Shelter Harbor Press has an ongoing book series called Ponderables, where each book in the series highlights 100 things in that discipline that changed history. The seventh book in the series, Engineering: An Illustrated History From Ancient Craft to Modern Technology edited by Tom Jackson comes out on October 25.
The book is organized roughly in chronological order from Stone Technology to Solar Power with each page spread covering from one to three technological advances. More modern takes on innovations are also included on the pages where relevant. These 100 advances were chosen with care, each one being a solution to a “ponderable” which is “a weighty problem that became an invention” and changed our lives.
After the introduction, the book describes different fields of science and how engineering has been applied to them. Then you get into the meat of the book, the 100 innovations that spread across time, geography, and fields of science. Here were my favorites to read, partly because I hadn’t heard of some of them:
- Trireme—A fast, maneuverable warship
- The Cloaca Maxima—The ancient world’s largest sewer
- Icehouse—How ice was kept cool without refrigeration
- The Pont du Gard—A three-tiered Roman aqueduct
- Simple Machines—Because they are just awesome
- Balloon—No explanation necessary, but the hot air balloons they show are beautiful
- Airship—Blimps, dirigibles, zeppelins, etc.
- Apollo Spacecraft—Rockets to the moon
- E-Ink—Think: Kindle
The book is filled with photographs, diagrams, drawings, and artwork that illustrate each of the developments. Detailed captions explain what you’re seeing, and easily digestible text and sidebars give us an overview tour of engineering through known history.
After the main part of the book, you get a 10-page run down of engineering basics covering such things as how engines work, how arches stand, and material science. Next is a 6-page section on ponderables for the future, addressing questions like, “What will graphene do for us?” After that we get six pages of short biographies of engineers through history, from Imhotep to Elon Musk. Finally, the back of the book holds a 12-page removable timeline which allows readers to follow along through history as they learn about the innovations in the book, putting them into the context of what else was happening in the world at the time. The reverse side of the timeline shows 12 pages of more modern Engineering Marvels achieved through the joining of technology and construction.
While the book doesn’t go into depth with any one historical development, as you read through it you get a bigger picture of how engineering as improved and affected our lives for millennia.

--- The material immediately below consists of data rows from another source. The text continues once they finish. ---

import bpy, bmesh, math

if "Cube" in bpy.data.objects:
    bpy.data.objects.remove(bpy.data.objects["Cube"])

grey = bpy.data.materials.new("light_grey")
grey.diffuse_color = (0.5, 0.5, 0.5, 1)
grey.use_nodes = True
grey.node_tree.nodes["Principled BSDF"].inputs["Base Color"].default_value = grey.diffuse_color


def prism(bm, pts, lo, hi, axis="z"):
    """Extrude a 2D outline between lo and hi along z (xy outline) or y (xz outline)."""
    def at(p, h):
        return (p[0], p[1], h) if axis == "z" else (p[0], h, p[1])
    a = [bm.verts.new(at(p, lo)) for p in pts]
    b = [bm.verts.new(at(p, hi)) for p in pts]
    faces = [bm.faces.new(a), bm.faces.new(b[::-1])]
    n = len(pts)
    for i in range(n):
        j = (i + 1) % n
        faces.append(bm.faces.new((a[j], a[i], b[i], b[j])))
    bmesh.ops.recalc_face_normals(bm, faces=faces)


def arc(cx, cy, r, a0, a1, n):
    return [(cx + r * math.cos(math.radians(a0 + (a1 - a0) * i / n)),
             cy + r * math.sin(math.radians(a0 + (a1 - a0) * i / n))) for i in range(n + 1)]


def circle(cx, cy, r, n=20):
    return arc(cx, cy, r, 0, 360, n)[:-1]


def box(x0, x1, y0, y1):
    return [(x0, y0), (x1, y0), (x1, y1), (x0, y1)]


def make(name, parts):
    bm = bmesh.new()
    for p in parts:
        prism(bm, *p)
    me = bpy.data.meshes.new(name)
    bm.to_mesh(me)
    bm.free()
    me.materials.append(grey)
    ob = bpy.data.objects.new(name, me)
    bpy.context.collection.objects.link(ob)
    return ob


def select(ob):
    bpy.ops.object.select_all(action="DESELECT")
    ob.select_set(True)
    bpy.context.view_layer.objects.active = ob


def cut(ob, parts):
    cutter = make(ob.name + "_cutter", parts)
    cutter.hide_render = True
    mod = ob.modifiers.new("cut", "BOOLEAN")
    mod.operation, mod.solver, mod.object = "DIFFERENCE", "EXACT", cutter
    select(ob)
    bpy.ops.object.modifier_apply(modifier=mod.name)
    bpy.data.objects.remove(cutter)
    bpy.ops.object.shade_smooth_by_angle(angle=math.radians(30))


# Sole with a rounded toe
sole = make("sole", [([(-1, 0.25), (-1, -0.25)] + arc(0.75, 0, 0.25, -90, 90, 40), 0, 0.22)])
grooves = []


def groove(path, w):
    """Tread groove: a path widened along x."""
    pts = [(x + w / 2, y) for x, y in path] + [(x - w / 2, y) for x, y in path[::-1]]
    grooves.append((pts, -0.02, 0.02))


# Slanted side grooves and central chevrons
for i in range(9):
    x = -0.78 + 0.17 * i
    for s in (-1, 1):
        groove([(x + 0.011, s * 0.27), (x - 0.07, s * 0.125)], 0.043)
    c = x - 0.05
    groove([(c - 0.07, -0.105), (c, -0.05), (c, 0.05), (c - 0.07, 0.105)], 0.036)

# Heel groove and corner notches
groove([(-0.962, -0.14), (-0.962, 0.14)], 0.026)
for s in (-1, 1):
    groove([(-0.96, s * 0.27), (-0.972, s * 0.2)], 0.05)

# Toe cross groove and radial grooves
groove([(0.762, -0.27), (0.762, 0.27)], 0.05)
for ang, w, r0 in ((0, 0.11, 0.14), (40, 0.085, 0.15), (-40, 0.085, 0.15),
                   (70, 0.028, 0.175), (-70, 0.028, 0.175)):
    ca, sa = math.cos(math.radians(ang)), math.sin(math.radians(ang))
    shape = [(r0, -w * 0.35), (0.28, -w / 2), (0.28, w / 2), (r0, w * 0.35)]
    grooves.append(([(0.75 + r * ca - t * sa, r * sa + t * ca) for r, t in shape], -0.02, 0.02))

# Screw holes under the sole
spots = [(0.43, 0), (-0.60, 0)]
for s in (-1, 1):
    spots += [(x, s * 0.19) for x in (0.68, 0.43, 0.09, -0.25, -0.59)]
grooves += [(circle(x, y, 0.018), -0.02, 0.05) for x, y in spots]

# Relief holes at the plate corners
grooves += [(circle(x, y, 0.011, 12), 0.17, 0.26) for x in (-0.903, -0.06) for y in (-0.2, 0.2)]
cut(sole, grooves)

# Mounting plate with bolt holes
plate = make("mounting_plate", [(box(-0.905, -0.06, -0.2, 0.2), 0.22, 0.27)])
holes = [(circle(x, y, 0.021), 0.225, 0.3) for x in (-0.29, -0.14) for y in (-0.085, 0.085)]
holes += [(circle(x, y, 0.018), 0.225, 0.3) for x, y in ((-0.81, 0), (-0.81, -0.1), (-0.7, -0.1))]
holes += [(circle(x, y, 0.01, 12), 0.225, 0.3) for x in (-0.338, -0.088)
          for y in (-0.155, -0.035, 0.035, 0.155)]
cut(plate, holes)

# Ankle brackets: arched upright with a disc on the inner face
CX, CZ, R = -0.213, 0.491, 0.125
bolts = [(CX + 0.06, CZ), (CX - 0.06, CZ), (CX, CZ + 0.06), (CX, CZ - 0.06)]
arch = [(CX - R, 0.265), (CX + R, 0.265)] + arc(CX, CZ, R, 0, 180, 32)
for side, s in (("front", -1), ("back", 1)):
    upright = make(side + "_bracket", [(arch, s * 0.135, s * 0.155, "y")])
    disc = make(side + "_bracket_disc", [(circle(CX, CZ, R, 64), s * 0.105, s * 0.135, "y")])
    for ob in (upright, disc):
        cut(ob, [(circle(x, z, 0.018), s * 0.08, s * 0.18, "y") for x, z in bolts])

Engineering: An Illustrated History From Ancient Craft to Modern Technology is available October 25. A perfect gift for curious children and adults alike, everyone will learn something about the history of engineering.
If this book intrigues you, the other books in the Ponderables series are Mathematics: An Illustrated History of Numbers, The Universe: An Illustrated History of Astronomy, Philosophy: An Illustrated History of Thought, The Brain: An Illustrated History of Neuroscience, The Elements: An Illustrated History of the Periodic Table, and Physics: An Illustrated History of the Foundations of Science. These are all written or edited by Tom Jackson.
Note: I received the Engineering book for review purposes.